Laptops, Chromebooks or tablets – what’s your type?

When it comes to refreshing your school’s mobile devices (or even purchasing them for the first time), there is a wider range of device types to choose from than ever before, and it’s not always easy for schools to discern which ones will serve their staff and pupils best.

I wanted to share my views with you, on the pros and cons of using laptops, Chromebooks and tablets in the classroom, so that schools can make an informed choice rather than one that’s based on which supplier gives the best sales pitch!

My thoughts and advice can be grouped into five key areas:

1. Portability and battery life:
On average Chromebooks and tablets have a similarly impressive battery life. This will differ from device to device but just to give a typical example: The iPad 2 has an advertised battery life of 10 hours while the HP Chromebook 11 gives 9.5 hours on a single charge. Laptops lose out in this department with a typical education-friendly model coming in at around 8 hours.
In terms of portability, it’s no surprise that tablets win hands-down, so a school regularly moves devices between classrooms or if pupils are allowed to take devices home, then it becomes more compelling to take a closer look at tablets.

Portability and battery life score: Tablets: 1 | Chromebooks: 1 | Laptops: 0

2. Reliability:
Chromebooks are designed to work directly ‘in the cloud’ so they are slightly less prone to software and operating system errors in comparison to laptops and tablets. However, their learning apps and collaborative features are entirely dependent on the school’s internet connection – if that fails then you may experience an interruption to the flow of a lesson. It’s worth noting that with Chromebooks, a user would be able to continue working offline on certain apps like Google Docs.
On the other hand, working collaboratively with laptops is often only dependent on the school’s local network, which rarely fails. Schools should ask themselves: How reliable is our internet connection? Do we want the majority of our learning resources to be accessed just online or both online and through the school’s local network? The reliability of these devices very much depends on the unique circumstances of each school so there is no clear winner here.

Reliability score: Tablets: 1 | Chromebooks: 1 | Laptops: 1

3. Versatility and usability:
There is no beating a laptop when it comes to the variety of ways in which you can access and share learning resources. Pupils can work and collaborate in the cloud via Microsoft Office 365 or Google Apps for Education, or they can work from the school’s local network or even from the laptop’s local hard drive if absolutely necessary. Furthermore, laptops can also accommodate processor-heavy applications (such as Photoshop or video editing software) while the other two devices are not designed to.
Lastly, laptops tend to have more port and connectivity options than tablets and their mouse-based Windows environment is familiar to most pupils and teachers. We think that laptops have the edge in this category.

Versatility and usability score: Tablets: 0 | Chromebooks: 0 | Laptops: 1

4. Ease of Management

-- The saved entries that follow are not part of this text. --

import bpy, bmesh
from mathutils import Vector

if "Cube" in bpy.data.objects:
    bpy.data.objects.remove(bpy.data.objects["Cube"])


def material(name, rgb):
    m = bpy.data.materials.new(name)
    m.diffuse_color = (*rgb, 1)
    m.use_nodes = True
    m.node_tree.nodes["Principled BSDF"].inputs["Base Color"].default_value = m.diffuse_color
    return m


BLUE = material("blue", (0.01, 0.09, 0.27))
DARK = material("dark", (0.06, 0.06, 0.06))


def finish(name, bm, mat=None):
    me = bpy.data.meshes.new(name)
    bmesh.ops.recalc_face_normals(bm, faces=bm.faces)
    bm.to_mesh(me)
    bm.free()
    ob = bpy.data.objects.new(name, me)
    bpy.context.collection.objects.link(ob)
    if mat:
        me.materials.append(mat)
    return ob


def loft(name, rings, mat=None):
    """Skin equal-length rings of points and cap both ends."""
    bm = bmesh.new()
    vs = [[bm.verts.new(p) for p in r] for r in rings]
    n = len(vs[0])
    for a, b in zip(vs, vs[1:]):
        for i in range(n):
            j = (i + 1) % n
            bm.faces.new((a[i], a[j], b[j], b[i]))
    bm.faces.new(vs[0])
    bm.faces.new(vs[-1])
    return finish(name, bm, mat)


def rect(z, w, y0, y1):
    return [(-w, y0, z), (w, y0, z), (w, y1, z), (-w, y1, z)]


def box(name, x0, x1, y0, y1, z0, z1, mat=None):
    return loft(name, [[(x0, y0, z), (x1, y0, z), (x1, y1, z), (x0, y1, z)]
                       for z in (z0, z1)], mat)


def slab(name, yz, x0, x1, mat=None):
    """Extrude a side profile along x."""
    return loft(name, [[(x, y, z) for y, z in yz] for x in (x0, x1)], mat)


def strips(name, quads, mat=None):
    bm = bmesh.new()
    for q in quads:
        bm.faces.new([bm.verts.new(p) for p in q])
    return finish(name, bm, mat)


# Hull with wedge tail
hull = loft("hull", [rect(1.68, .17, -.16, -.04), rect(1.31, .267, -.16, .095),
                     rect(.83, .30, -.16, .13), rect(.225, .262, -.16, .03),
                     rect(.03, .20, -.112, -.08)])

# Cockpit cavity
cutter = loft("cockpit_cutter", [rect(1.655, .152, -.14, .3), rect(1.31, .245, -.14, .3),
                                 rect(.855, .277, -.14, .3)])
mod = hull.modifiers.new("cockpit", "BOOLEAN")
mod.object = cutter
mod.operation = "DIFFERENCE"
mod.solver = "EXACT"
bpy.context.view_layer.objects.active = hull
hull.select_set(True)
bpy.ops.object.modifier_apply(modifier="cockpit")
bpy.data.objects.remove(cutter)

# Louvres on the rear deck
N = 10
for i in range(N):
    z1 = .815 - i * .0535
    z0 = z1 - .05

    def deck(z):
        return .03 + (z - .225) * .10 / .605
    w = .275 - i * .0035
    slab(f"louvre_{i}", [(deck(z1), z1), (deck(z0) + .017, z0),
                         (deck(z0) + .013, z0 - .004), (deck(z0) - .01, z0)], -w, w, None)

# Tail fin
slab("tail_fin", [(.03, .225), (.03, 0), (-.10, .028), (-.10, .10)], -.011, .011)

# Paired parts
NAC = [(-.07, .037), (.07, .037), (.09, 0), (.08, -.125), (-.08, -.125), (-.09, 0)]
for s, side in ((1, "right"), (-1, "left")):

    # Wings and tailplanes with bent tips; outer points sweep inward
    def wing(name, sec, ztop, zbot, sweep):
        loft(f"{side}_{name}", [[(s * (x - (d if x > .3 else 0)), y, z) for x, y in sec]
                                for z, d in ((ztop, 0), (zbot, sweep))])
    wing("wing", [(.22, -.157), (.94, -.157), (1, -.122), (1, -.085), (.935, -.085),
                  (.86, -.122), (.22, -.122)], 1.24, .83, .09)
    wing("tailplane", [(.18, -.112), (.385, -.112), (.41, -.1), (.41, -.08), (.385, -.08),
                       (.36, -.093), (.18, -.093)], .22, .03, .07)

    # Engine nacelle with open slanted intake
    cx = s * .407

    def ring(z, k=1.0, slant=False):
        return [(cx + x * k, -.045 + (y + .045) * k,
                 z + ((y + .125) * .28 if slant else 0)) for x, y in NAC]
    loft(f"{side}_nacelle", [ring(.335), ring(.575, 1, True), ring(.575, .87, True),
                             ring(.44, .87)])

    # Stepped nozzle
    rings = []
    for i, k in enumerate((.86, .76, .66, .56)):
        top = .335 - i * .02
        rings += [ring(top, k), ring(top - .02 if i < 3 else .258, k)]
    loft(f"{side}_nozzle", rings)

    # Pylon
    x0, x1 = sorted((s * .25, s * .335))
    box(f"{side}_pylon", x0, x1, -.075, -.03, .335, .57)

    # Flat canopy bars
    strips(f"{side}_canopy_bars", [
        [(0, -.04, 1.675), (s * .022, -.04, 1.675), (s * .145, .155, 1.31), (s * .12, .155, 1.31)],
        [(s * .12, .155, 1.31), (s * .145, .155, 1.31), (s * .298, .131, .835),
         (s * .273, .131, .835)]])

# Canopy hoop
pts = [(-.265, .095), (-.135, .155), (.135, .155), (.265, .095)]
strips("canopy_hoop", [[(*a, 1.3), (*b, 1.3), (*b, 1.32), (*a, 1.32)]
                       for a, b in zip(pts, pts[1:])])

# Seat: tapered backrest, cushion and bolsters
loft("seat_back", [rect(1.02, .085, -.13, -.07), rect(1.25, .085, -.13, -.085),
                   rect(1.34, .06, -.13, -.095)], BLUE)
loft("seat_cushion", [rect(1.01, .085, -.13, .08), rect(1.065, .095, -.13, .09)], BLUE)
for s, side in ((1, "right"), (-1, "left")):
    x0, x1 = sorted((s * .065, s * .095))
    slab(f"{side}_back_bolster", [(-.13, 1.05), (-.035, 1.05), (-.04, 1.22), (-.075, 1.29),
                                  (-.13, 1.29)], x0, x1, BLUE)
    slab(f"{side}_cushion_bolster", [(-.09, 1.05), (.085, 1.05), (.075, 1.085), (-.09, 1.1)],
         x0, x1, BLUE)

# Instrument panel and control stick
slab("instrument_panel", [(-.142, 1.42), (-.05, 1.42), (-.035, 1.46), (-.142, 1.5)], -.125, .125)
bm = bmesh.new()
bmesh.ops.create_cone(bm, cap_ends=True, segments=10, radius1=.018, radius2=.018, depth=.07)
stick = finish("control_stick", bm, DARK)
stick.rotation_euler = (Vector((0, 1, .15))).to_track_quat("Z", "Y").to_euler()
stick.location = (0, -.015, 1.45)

Typically, the operating systems on all three types of device types are designed to be easily shared between users (i.e. there will be a customised experience for each user logging into the same device). But what about administrative tasks such setting policies and managing device licences? If a school’s network is Windows-based (like most schools are) then we feel that the devices most easily managed would be laptops and Chromebooks.
While managing Chromebooks may present a bit of a learning curve, like other Google products their management tools are designed for ease of use and simplicity. Administering some tablets that are connected to a Windows network, particularly iPads, often requires specialist knowledge and may require additional training for a school’s technicians or even the input of an expert consultant.

Ease of Management score: Tablets: 0 | Chromebooks: 1 | Laptops: 1

5. Price
Tighter purse strings make Chromebooks and tablets an attractive proposition for schools, with many models available at that ‘magic’ sub-£200 rate (unless you’re looking into iPads). On the other hand, schools do have the option of extending the lifespan of laptops by upgrading their processors and hard-drives and increasing their RAM. Still, we feel that Chromebook and tablets have the edge in this category.

Price score: Tablets: 1 | Chromebooks: 1 | Laptops: 0

The Final Score

Score: Tablets: 3 | Chromebooks: 4 | Laptops: 3

As you can see it’s very close! While Chromebooks have a slight overall advantage, the true answer lies in how well the solution integrates into each school’s unique requirements and how much importance is attached to each of the above areas. For example, some schools are already heavily invested in Microsoft Office 365 so may not want to take that leap into a ‘cloud only’ Chromebook environment.